Daher took the wraps off a new single-engined turboprop on 5 April during a customer event at its Tarbes, southwest France headquarters.
Designated the TBM 930, the aircraft is the second in a family of TBM models planned by the French company for the coming years.
It is an enhanced version of the TBM 900, which will continue to be produced by Daher as its baseline model.
Speaking at the launch, Nicolas Chabbert, Daher’s senior vice-president, airplane business unit said: "Yesterday we were a single product manufacturer. Now we have an aircraft family."
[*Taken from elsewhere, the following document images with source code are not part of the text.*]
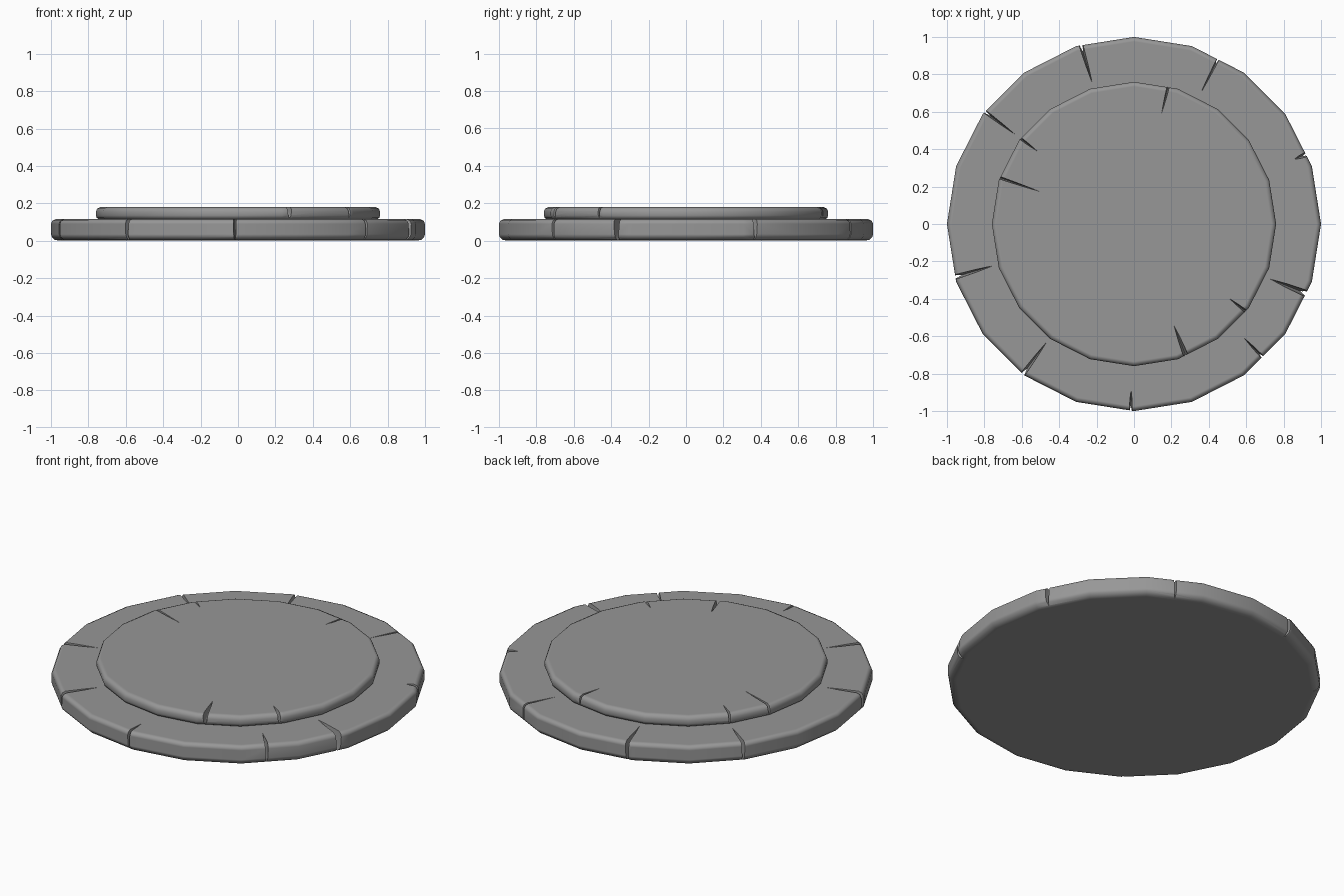
import bpy, bmesh
from math import sin, cos, pi, radians
from mathutils import Matrix, Vector

if "Cube" in bpy.data.objects:
    bpy.data.objects.remove(bpy.data.objects["Cube"])

SIDES = 20

# Dark stone grey
stone = bpy.data.materials.new("dark_stone")
stone.diffuse_color = (0.31, 0.31, 0.31, 1)
stone.use_nodes = True
stone.node_tree.nodes["Principled BSDF"].inputs["Base Color"].default_value = stone.diffuse_color


def link(name, bm):
    bmesh.ops.recalc_face_normals(bm, faces=bm.faces)
    me = bpy.data.meshes.new(name)
    bm.to_mesh(me)
    bm.free()
    me.materials.append(stone)
    ob = bpy.data.objects.new(name, me)
    bpy.context.collection.objects.link(ob)
    return ob


def disc(name, profile):
    """Twenty-sided slab from (radius, height) points, bottom to top."""
    bm = bmesh.new()
    rings = [[bm.verts.new((r * cos(2 * pi * i / SIDES), r * sin(2 * pi * i / SIDES), z))
              for i in range(SIDES)] for r, z in profile]
    for a, b in zip(rings, rings[1:]):
        for i in range(SIDES):
            j = (i + 1) % SIDES
            bm.faces.new((a[i], a[j], b[j], b[i]))
    bm.faces.new(rings[0][::-1])
    bm.faces.new(rings[-1])
    return link(name, bm)


def crack_cutters(name, cracks, radius, bottom, top):
    """Tapering V wedges at the rim: (angle, half width, length, depth)."""
    bm = bmesh.new()
    for angle, w, length, depth in cracks:
        rim = radius + 0.03
        pts = [(rim, -2 * w, top + 0.01), (rim, 2 * w, top + 0.01),
               (rim, -w, bottom), (rim, w, bottom),
               (radius - length, 0, top + 0.002),
               (radius - length * 0.6, -w, top + 0.01), (radius - length * 0.6, w, top + 0.01),
               (radius - depth, 0, top - depth), (radius - depth * 0.3, 0, bottom)]
        rot = Matrix.Rotation(radians(angle), 3, 'Z')
        verts = [bm.verts.new(rot @ Vector(p)) for p in pts]
        hull = bmesh.ops.convex_hull(bm, input=verts)
        loose = [v for v in hull['geom_interior'] if isinstance(v, bmesh.types.BMVert)]
        bmesh.ops.delete(bm, geom=loose, context='VERTS')
    ob = link(name, bm)
    ob.hide_render = True
    return ob


def carve(ob, cutter):
    mod = ob.modifiers.new("cracks", 'BOOLEAN')
    mod.operation = 'DIFFERENCE'
    mod.solver = 'EXACT'
    mod.object = cutter
    bpy.ops.object.select_all(action='DESELECT')
    ob.select_set(True)
    bpy.context.view_layer.objects.active = ob
    bpy.ops.object.modifier_apply(modifier=mod.name)
    bpy.data.objects.remove(cutter)
    bpy.ops.object.shade_smooth_by_angle(angle=radians(50))
    # Keeps the broad flat faces evenly shaded
    weighted = ob.modifiers.new("flat_faces", 'WEIGHTED_NORMAL')
    weighted.keep_sharp = True
    weighted.weight = 100


# Wide lower slab with rounded edges
base = disc("base_slab", [(0.955, 0), (0.98, 0.005), (0.995, 0.02), (1.0, 0.035),
                          (1.0, 0.09), (0.992, 0.107), (0.975, 0.115)])
carve(base, crack_cutters("base_cracks", [
    (22, 0.008, 0.06, 0.018), (63, 0.004, 0.20, 0.012), (106.5, 0.006, 0.20, 0.016),
    (143, 0.005, 0.19, 0.014), (196.5, 0.007, 0.20, 0.018), (233.5, 0.007, 0.20, 0.018),
    (269, 0.005, 0.10, 0.012), (314, 0.005, 0.14, 0.014), (338, 0.010, 0.20, 0.025),
], 0.985, -0.01, 0.115))

# Smaller raised slab on top
upper = disc("upper_slab", [(0.735, 0.108), (0.755, 0.122), (0.76, 0.135),
                            (0.76, 0.155), (0.753, 0.172), (0.735, 0.18)])
carve(upper, crack_cutters("upper_cracks", [
    (76, 0.004, 0.14, 0.010), (143, 0.004, 0.10, 0.010), (161, 0.004, 0.22, 0.010),
    (291.5, 0.008, 0.17, 0.018), (322, 0.005, 0.10, 0.012),
], 0.745, 0.125, 0.18))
The TBM 930 features Garmin’s G3000 touchscreen glass flightdeck, a reconfigured cockpit, redesigned seating, enhanced interior trimmings and finishes, along with Daher’s new bespoke e-copilot safety system – which is also a feature on 2016-built TBM 900s. The e-copilot is designed as a safety net around the TBM's flight envelope. It incorporates a sensor and angle of attack calculator; electronic stabilisation and protection systems, and under-speed protection.
There is also an emergency descent mode in the autopilot. This places the aircraft in automatic descent to a safe altitude of 15,000ft in the event of cabin depressurisation and lack of pilot response. New voice alerts replace the aural tones that notify about stall, over-speed, landing gear status and oxygen mask use.
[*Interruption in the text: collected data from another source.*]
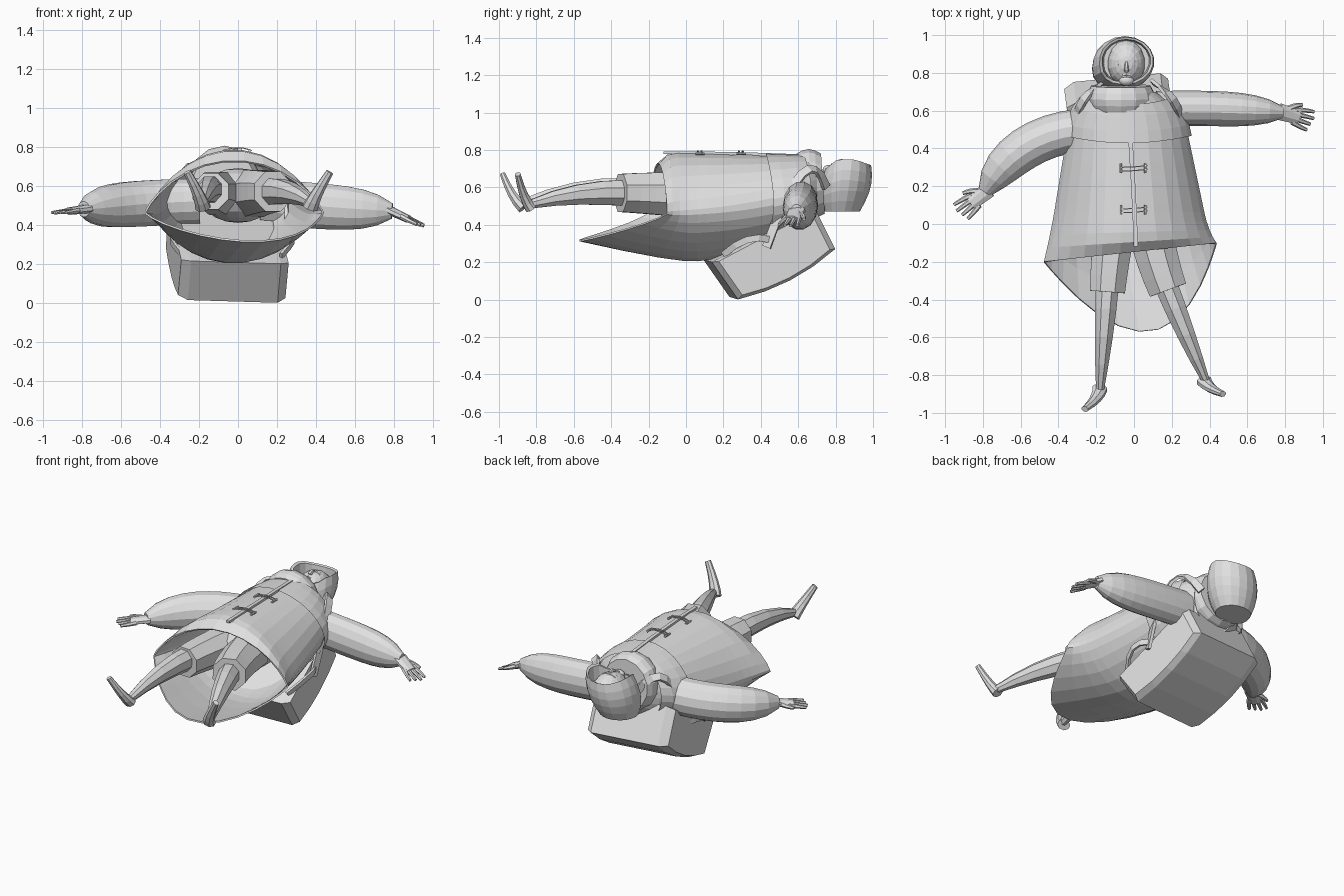
import bpy, bmesh
from math import sin, cos, pi, sqrt
from mathutils import Vector

if "Cube" in bpy.data.objects:
    bpy.data.objects.remove(bpy.data.objects["Cube"])

grey = bpy.data.materials.new("plain grey")
grey.use_nodes = True
grey.diffuse_color = (0.75, 0.75, 0.75, 1)
grey.node_tree.nodes["Principled BSDF"].inputs["Base Color"].default_value = grey.diffuse_color


def finish(name, bm):
    bmesh.ops.recalc_face_normals(bm, faces=bm.faces)
    mesh = bpy.data.meshes.new(name)
    bm.to_mesh(mesh)
    bm.free()
    mesh.materials.append(grey)
    obj = bpy.data.objects.new(name, mesh)
    bpy.context.collection.objects.link(obj)
    return obj


def loft(name, rings, closed=True):
    """Skin a list of equal-length point rings, with end caps when closed."""
    bm = bmesh.new()
    loops = [[bm.verts.new(point) for point in ring] for ring in rings]
    for lower, upper in zip(loops, loops[1:]):
        for i in range(len(lower)):
            bm.faces.new((lower[i - 1], lower[i], upper[i], upper[i - 1]))
    if closed:
        bm.faces.new(loops[0])
        bm.faces.new(loops[-1])
    return finish(name, bm)


def circle(count):
    return [(cos(2 * pi * (k + 0.5) / count), sin(2 * pi * (k + 0.5) / count)) for k in range(count)]


def curve(start, bend, end, steps):
    start, bend, end = Vector(start), Vector(bend), Vector(end)
    fractions = [i / steps for i in range(steps + 1)]
    return [start * (1 - t) ** 2 + bend * 2 * t * (1 - t) + end * t * t for t in fractions]


def sweep(name, start, bend, end, radii, flat=1, sides=8, up=(0, 0, 1), puff=1, steps=4):
    """Sweep a tapering ellipse along a bent path; a high puff delays the taper."""
    points = curve(start, bend, end, steps)
    rings = []
    for i, point in enumerate(points):
        tangent = (points[min(i + 1, steps)] - points[max(i - 1, 0)]).normalized()
        tall = (Vector(up) - tangent * tangent.dot(Vector(up))).normalized()
        wide = tangent.cross(tall) * flat
        radius = radii[0] + (radii[-1] - radii[0]) * (i / steps) ** puff
        rings.append([point + (tall * c + wide * s) * radius for c, s in circle(sides)])
    return loft(name, rings)


def ellipsoid(name, centre, radii):
    bm = bmesh.new()
    bmesh.ops.create_uvsphere(bm, u_segments=14, v_segments=10, radius=1)
    for vert in bm.verts:
        vert.co = [c + r * v for c, r, v in zip(centre, radii, vert.co)]
    return finish(name, bm)


def coat_ring(t, loose=0):
    """Cross-section of the coat, t running from the hem to the neck."""
    flare = max(0, 1 - 4 * t) ** 2
    shoulder = max(0, 4 * t - 3)
    width = (0.44 - 0.16 * t) * sqrt(1 - 0.7 * shoulder ** 2) + loose + 0.02 * flare
    side = 0.46 + 0.12 * t * t
    front = 0.79 - 0.03 * t - 0.06 * flare ** 3 + loose
    back = 0.19 + 0.2 * t * t + 0.12 * flare - loose
    ring = []
    for c, s in circle(28):
        y = 0.85 * t - 0.15 + 0.05 * flare * c + 4 * loose * c * c
        x = width * c - 0.02 * (1 + t)
        if s < 0:
            y -= 0.42 * flare * s * s
            x += 0.1 * flare * s * s
        reach = (front if s > 0 else back) - side
        ring.append((x, y, side + reach * abs(s) ** (1.5 - t / 2)))
    return ring


# Raincoat with a short front hem and a long flaring tail
coat = loft("raincoat", [coat_ring(i / 16) for i in range(17)], closed=False)
shell = coat.modifiers.new("cloth thickness", "SOLIDIFY")
shell.thickness = 0.01

# Shoulder yoke lying over the coat
loft("shoulder_yoke", [coat_ring(t, loose=0.01) for t in (0.68, 0.75, 0.85, 0.92)], closed=False)

# Front placket and two toggle fasteners
sweep("front_placket", (0.01, -0.12, 0.785), (0, 0.2, 0.787), (-0.03, 0.6, 0.77), [0.01], flat=1.6, sides=4)
for name, y in (("lower", 0.07), ("upper", 0.29)):
    for offset in (-0.01, 0.01):
        sweep(name + "_toggle_cord", (-0.07, y + offset, 0.78), (0, y + offset, 0.81),
              (0.07, y + offset + 0.01, 0.78), [0.004], sides=4)
    for x in (-0.07, 0.06):
        sweep(name + "_toggle_end", (x, y - 0.02, 0.78), (x, y, 0.78), (x, y + 0.03, 0.78), [0.007])

# Collar wrapped around the neck
collar_rings = []
for i in range(5):
    radius = 0.16 + 0.025 * sin(pi * i / 4)
    collar_rings.append([(radius * c - 0.07, 0.6 + 0.033 * i - 0.01 * s, 0.62 + radius * s)
                         for c, s in circle(14)])
loft("collar", collar_rings)


def hood_ring(t, scale=1, sink=0):
    """Hood section, t running from the back of the head to the rim."""
    swell = scale * sin(pi * (0.25 + 0.4 * t))
    ring = []
    for c, s in circle(18):
        y = 0.83 + 0.035 * t + 0.14 * swell * s
        dip = t * (0.35 * max(0, y - 0.9) + 0.8 * max(0, 0.81 - y))
        lean = 0.25 * max(0, 0.85 - y) if c < 0 else 0
        ring.append((0.04 * t - 0.08 + 0.16 * swell * c - lean, y, 0.47 + 0.28 * t - dip - sink))
    return ring


# Hood: outer bowl, rolled rim and hollow inside
loft("hood", [hood_ring(i / 5) for i in range(6)]
     + [hood_ring(1, scale=0.9, sink=0.01), hood_ring(1, scale=0.85, sink=0.1)])

# Head and face
middle = -0.04
ellipsoid("head", (middle, 0.85, 0.63), (0.1, 0.125, 0.105))
ellipsoid("chin", (middle, 0.76, 0.69), (0.04, 0.03, 0.03))
sweep("neck", (-0.05, 0.66, 0.58), (-0.05, 0.7, 0.6), (middle, 0.8, 0.61), [0.06])
sweep("brow", (-0.11, 0.86, 0.69), (middle, 0.86, 0.77), (0.03, 0.86, 0.69), [0.012], sides=5)
sweep("nose", (middle, 0.86, 0.73), (middle, 0.83, 0.755), (middle, 0.81, 0.73), (0.008, 0.014), sides=5)
for y in (0.78, 0.793):
    sweep("lip", (middle - 0.03, y, 0.7), (middle, y, 0.745), (middle + 0.03, y, 0.7), [0.006], sides=5)
for offset in (-0.035, 0.035):
    ellipsoid("eye", (middle + offset, 0.842, 0.71), (0.018, 0.01, 0.016))

# Puffy sleeves gathered at the wrist
sleeve = dict(radii=(0.12, 0.04), sides=14, puff=6, steps=9)
sweep("right_sleeve", (-0.2, 0.5, 0.52), (-0.6, 0.5, 0.51), (-0.79, 0.17, 0.48), flat=0.95, **sleeve)
sweep("left_sleeve", (0.12, 0.61, 0.52), (0.45, 0.62, 0.49), (0.79, 0.59, 0.47), flat=0.78, **sleeve)


def hand(name, wrist, direction):
    """Flat palm, four spread fingers and a thumb on the side nearest the head."""
    wrist, along = Vector(wrist), Vector(direction).normalized()
    across = Vector((0, 0, 1)).cross(along).normalized()
    if across.y < 0:
        across.negate()

    def at(reach, spread):
        return wrist + along * reach + across * spread

    sweep(name + "_palm", at(-0.02, 0), at(0.03, 0), at(0.1, 0), (0.024, 0.02), flat=2)
    for i in range(4):
        spread = 0.023 * (i - 1.5)
        length = 0.185 - 0.01 * abs(i - 2)
        sweep(name + "_finger", at(0.07, spread), at(0.13, spread * 1.4), at(length, spread * 1.5),
              (0.015, 0.009), sides=6, steps=3)
    sweep(name + "_thumb", at(0.02, 0.02), at(0.06, 0.06), at(0.1, 0.07), (0.018, 0.01), sides=6)


hand("right_hand", (-0.785, 0.17, 0.48), (-0.15, -0.12, -0.02))
hand("left_hand", (0.785, 0.59, 0.47), (0.17, -0.05, -0.08))

# Hips, short trousers, bare legs and upturned feet
ellipsoid("hips", (0, 0.08, 0.55), (0.2, 0.2, 0.14))
sweep("right_trouser", (-0.1, 0, 0.56), (-0.13, -0.2, 0.57), (-0.14, -0.36, 0.57), (0.12, 0.1))
sweep("left_trouser", (0.08, 0, 0.56), (0.12, -0.2, 0.57), (0.18, -0.35, 0.57), (0.13, 0.11))
leg = dict(radii=(0.075, 0.025), flat=0.9, puff=1.5)
sweep("right_leg", (-0.14, -0.3, 0.58), (-0.16, -0.6, 0.6), (-0.18, -0.88, 0.51), **leg)
sweep("left_leg", (0.16, -0.3, 0.57), (0.28, -0.6, 0.58), (0.38, -0.83, 0.51), **leg)
foot = dict(radii=(0.042, 0.02), flat=0.8, up=(1, 0, 0))
sweep("right_foot", (-0.18, -0.87, 0.49), (-0.19, -0.93, 0.54), (-0.26, -0.98, 0.67), **foot)
sweep("left_foot", (0.37, -0.83, 0.49), (0.39, -0.87, 0.54), (0.47, -0.9, 0.67), **foot)

# Backpack: side profile with a curved outer face, turned slightly on the back
profile = curve((0, 0.26, 0), (0, 0.56, 0.07), (0, 0.78, 0.27), 4)
profile += [Vector((0, 0.67, 0.49)), Vector((0, 0.12, 0.2))]
core = Vector((0, 0.45, 0.25))
pack_rings = []
for x, scale in ((-0.33, 0.9), (-0.28, 1), (0.18, 1), (0.22, 0.9)):
    pack_rings.append([core + (p - core) * scale
                       + Vector((x - 0.12 * (p.y - core.y), 0.1 * x, 0.03 * (0.2 - x)))
                       for p in profile])
loft("backpack", pack_rings)

# Shoulder straps hugging the coat, with tails running down to the pack
for name, side in (("left_strap", 1), ("right_strap", -1)):
    shift = -0.03
    sweep(name, (0.13 * side + shift, 0.75, 0.6), (0.31 * side + shift, 0.65, 0.9),
          (0.28 * side + shift, 0.43, 0.28), [0.013], flat=2.5, sides=4, up=(side, 0, 0.8), steps=8)
    sweep(name + "_tail", (0.28 * side + shift, 0.45, 0.32), (0.36 * side + shift, 0.33, 0.36),
          (0.25 * side + shift, 0.2, 0.24), [0.01], flat=2.5, sides=4, up=(side, 0, 0))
The TBM 930 is priced at $4.1 million, some $300,000 more than the baseline model. The aircraft secured European and US certification in March and the first unit will be handed over to a current TBM owner on 8 April.
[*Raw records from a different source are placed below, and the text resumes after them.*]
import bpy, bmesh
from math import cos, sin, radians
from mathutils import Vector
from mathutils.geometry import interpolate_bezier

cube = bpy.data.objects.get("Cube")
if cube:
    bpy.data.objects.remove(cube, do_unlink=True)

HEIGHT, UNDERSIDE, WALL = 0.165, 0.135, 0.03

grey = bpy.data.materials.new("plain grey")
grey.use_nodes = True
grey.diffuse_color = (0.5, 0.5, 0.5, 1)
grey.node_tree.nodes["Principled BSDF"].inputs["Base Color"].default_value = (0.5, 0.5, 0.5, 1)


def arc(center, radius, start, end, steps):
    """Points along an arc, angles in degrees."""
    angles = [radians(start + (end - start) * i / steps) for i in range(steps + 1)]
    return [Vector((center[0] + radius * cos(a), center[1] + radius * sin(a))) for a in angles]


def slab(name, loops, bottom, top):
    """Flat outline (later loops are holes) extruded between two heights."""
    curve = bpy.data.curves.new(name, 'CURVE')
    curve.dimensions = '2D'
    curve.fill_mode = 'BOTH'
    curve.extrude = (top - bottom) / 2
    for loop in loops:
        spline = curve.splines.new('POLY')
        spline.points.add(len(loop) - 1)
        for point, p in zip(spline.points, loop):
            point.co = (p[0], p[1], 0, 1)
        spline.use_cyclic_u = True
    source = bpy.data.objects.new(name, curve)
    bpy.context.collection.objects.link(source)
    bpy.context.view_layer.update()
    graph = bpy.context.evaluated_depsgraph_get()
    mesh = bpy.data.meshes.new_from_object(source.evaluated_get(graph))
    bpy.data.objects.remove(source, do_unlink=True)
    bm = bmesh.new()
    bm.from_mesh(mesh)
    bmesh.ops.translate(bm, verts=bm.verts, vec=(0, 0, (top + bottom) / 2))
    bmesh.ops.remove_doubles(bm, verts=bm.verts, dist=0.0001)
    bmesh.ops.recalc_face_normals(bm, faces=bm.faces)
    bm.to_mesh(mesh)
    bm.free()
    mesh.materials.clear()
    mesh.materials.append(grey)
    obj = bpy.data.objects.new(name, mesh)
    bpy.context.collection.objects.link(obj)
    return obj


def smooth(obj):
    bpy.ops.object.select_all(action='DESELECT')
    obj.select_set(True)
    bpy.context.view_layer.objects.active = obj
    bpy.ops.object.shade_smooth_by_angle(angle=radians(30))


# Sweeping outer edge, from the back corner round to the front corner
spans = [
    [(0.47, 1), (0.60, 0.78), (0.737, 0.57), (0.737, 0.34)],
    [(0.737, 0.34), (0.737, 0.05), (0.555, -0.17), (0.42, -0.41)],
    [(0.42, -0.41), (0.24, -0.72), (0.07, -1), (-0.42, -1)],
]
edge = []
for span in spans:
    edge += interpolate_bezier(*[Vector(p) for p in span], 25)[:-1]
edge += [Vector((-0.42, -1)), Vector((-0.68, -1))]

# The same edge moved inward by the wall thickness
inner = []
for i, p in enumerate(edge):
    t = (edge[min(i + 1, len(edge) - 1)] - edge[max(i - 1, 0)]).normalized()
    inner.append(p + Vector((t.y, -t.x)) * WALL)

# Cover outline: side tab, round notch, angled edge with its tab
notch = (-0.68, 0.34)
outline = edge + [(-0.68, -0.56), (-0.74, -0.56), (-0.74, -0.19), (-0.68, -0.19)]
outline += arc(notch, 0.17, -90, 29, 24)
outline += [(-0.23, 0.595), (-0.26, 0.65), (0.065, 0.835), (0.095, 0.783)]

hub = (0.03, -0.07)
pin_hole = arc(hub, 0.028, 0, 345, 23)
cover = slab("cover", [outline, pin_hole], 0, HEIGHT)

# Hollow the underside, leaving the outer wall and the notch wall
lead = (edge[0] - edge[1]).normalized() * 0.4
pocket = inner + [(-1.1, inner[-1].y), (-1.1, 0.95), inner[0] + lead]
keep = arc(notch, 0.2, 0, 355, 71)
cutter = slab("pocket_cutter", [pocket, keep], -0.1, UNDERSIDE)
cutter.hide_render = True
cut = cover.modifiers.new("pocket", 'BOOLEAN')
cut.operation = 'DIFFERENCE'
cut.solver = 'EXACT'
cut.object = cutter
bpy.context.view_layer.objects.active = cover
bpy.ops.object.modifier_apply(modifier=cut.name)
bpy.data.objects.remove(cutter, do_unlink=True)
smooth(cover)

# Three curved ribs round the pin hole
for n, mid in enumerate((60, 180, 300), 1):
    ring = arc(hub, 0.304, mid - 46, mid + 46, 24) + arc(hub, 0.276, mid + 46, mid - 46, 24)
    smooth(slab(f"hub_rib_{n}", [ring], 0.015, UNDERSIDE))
Daher accepts that its latest model will cannibalise the market for the TBM 900 and its current sales numbers bear this out. Of the 35-strong TBM orderbook, the majority are for the TBM 930.
"This is not a concern," says Daher’s director of TBM sales promotion, Philippe de Segovia. "There are plenty of customers who are happy with the TBM 900 and who won’t want to pay the extra money for the latest aircraft.”
More than 50 units are expected to delivered in 2016, predicts Daher chief executive, Didier Kayat: "The availability of these two aircraft underscores [our] sustained ambition in business aviation, and is a message to our customers that we continue to invest to expand and further improve our TBM family," he says.
Listening to customers has guided the TBM’s evolution, adds Chabbert. The product line began in 1991 with the first generation TBM 700. Since then, five versions have been brought to market - including the TBM 850 in 2006 – and the series is now approaching its 800th delivery.
"With enhanced resources provided by the Daher Group for technical studies, design and production, we’ve taken a new step forward with the current TBM family, while also positioning ourselves for future developments," Chabbert adds.
Daher declines to detail the make-up or quantity of the extended TBM family, but it does suggest that a stretch of the current fuselage is a strong possibility.
"People are always looking for user-friendly flying and more space in the cabin,” says Daher’s vice-president of engineering, Chistophe Robin. “What is important with any new product is that we keep the TBM’s signature 320kt [590km] high-cruise-speed. This is unique in this segment."
Source: Flight International